--- RECORDS PROVIDED ---
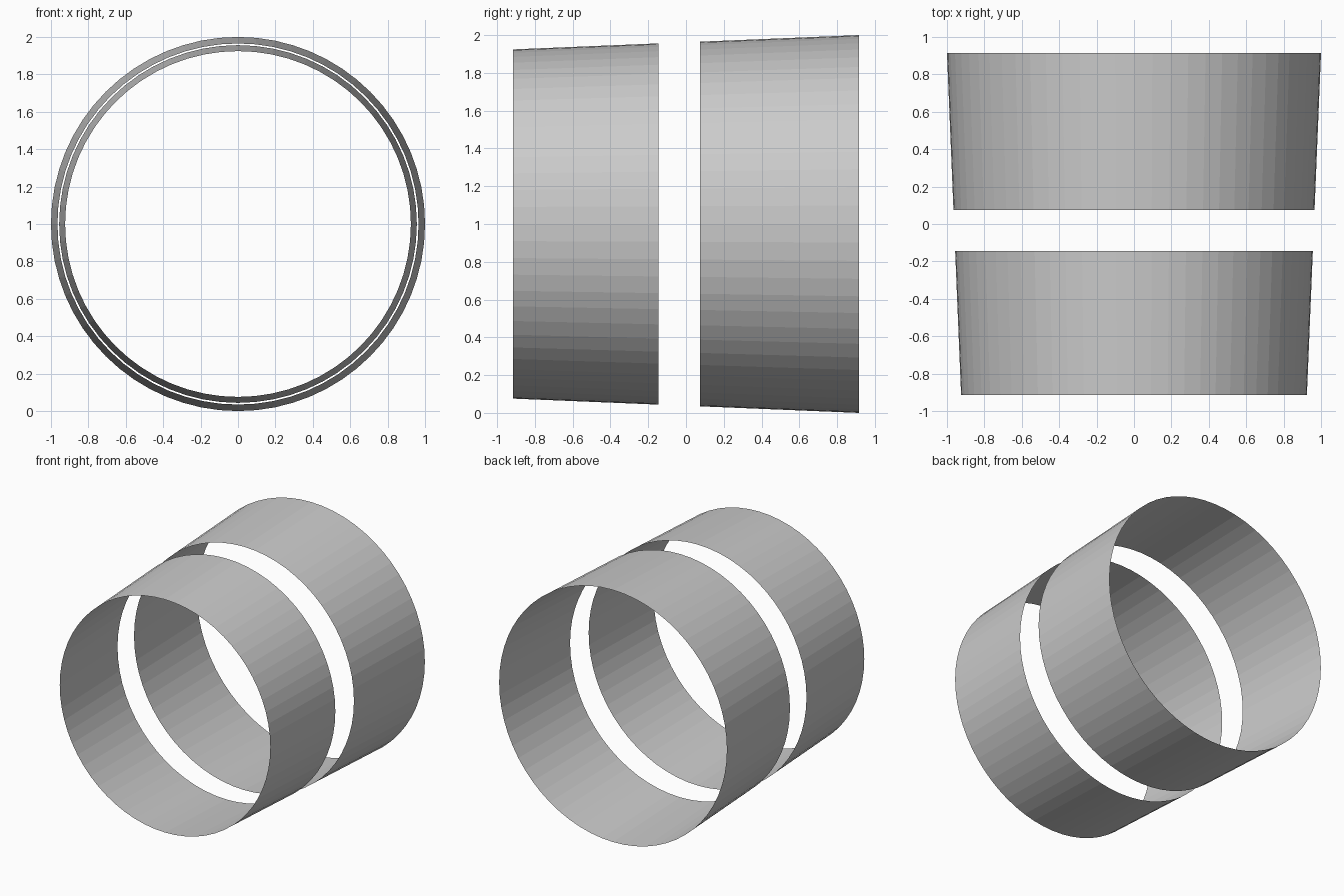
import bpy, bmesh
from math import cos, sin, tau

if "Cube" in bpy.data.objects:
    bpy.data.objects.remove(bpy.data.objects["Cube"])

SIDES = 64


def radius(y):
    # both bands lie on one gentle cone, widest at the back
    return 1.0 + (y - 0.915) * 0.0413


def band(name, y0, y1):
    # open, paper-thin conical ring around the y axis
    bm = bmesh.new()
    rings = []
    for y in (y0, y1):
        r = radius(y)
        rings.append([bm.verts.new((r * cos(tau * i / SIDES), y, 1 + r * sin(tau * i / SIDES)))
                      for i in range(SIDES)])
    a, b = rings
    for i in range(SIDES):
        j = (i + 1) % SIDES
        bm.faces.new((a[i], b[i], b[j], a[j]))
    mesh = bpy.data.meshes.new(name)
    bm.to_mesh(mesh)
    bm.free()
    obj = bpy.data.objects.new(name, mesh)
    bpy.context.collection.objects.link(obj)


band("front_band", -0.915, -0.145)
band("back_band", 0.075, 0.915)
---
◆ TRY IT:
Reproduce every record word for word. The copy must contain no pictures.

◆ TASK RESULT:
import bpy, bmesh
from math import cos, sin, tau

if "Cube" in bpy.data.objects:
    bpy.data.objects.remove(bpy.data.objects["Cube"])

SIDES = 64


def radius(y):
    # both bands lie on one gentle cone, widest at the back
    return 1.0 + (y - 0.915) * 0.0413


def band(name, y0, y1):
    # open, paper-thin conical ring around the y axis
    bm = bmesh.new()
    rings = []
    for y in (y0, y1):
        r = radius(y)
        rings.append([bm.verts.new((r * cos(tau * i / SIDES), y, 1 + r * sin(tau * i / SIDES)))
                      for i in range(SIDES)])
    a, b = rings
    for i in range(SIDES):
        j = (i + 1) % SIDES
        bm.faces.new((a[i], b[i], b[j], a[j]))
    mesh = bpy.data.meshes.new(name)
    bm.to_mesh(mesh)
    bm.free()
    obj = bpy.data.objects.new(name, mesh)
    bpy.context.collection.objects.link(obj)


band("front_band", -0.915, -0.145)
band("back_band", 0.075, 0.915)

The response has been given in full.